→ **INSTRUCTIONS TO FOLLOW**
Among the entries, which lines carry the string "reversed"? Copy every one.

==== EXTRACTED ENTRIES ====

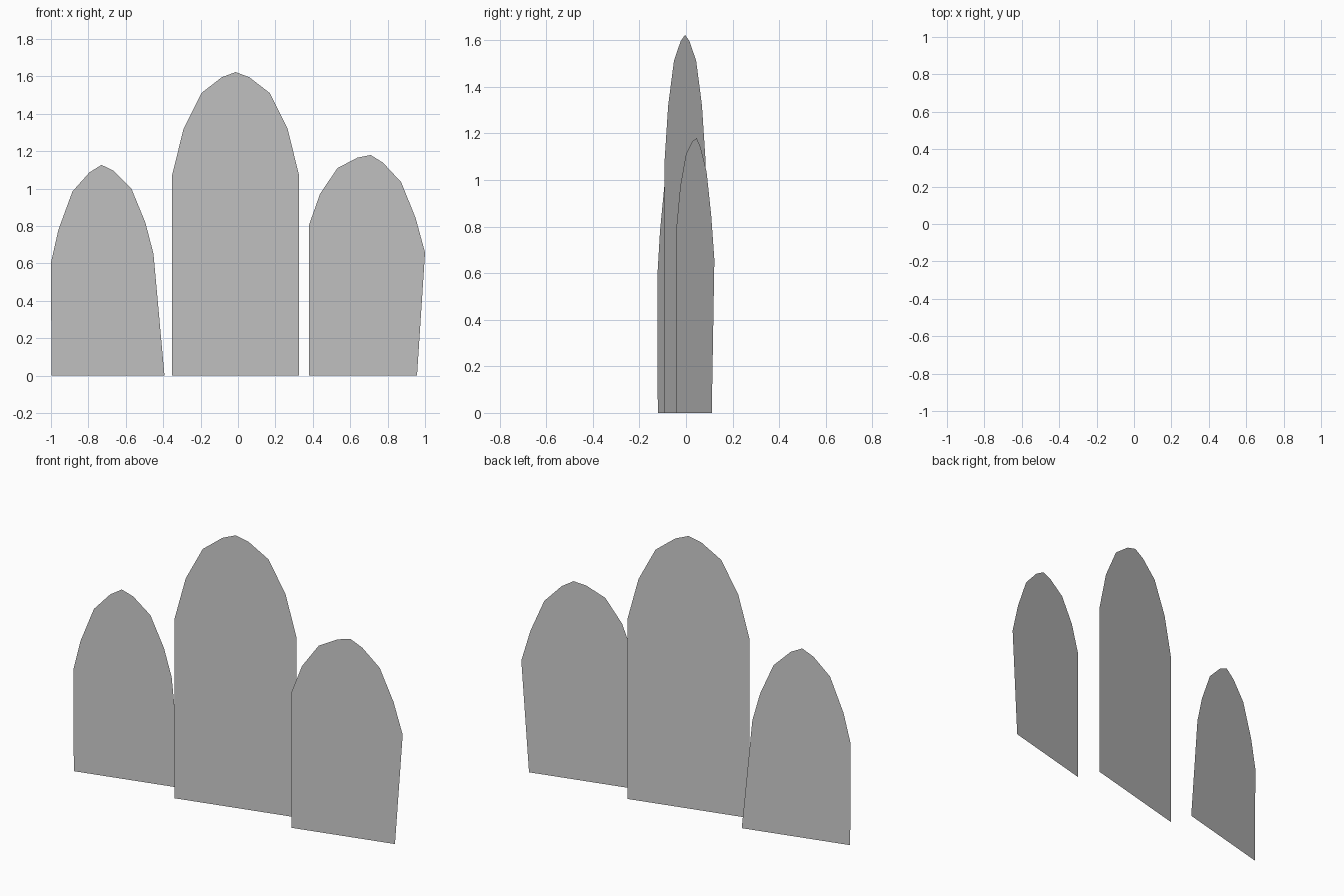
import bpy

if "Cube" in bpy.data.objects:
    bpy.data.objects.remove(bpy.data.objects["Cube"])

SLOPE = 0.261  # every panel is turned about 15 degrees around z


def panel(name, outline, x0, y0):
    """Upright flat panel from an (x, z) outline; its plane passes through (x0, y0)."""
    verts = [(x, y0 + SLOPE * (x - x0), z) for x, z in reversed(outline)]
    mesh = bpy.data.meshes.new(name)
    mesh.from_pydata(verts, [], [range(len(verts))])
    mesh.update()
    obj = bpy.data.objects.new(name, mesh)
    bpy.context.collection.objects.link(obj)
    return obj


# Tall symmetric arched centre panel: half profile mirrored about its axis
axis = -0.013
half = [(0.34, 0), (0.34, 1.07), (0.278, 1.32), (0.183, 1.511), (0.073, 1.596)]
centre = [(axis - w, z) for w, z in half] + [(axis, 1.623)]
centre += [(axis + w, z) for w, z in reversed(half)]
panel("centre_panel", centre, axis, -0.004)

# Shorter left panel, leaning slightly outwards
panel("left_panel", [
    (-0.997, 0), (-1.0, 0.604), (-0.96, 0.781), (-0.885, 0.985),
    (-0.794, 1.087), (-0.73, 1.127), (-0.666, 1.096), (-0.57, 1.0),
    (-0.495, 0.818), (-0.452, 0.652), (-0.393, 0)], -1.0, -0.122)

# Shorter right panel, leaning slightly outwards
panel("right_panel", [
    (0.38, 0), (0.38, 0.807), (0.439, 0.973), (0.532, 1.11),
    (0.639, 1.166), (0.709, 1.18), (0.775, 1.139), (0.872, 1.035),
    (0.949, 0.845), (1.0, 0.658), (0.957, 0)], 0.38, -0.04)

====

→ **TASK RESULT**
    verts = [(x, y0 + SLOPE * (x - x0), z) for x, z in reversed(outline)]
centre += [(axis + w, z) for w, z in reversed(half)]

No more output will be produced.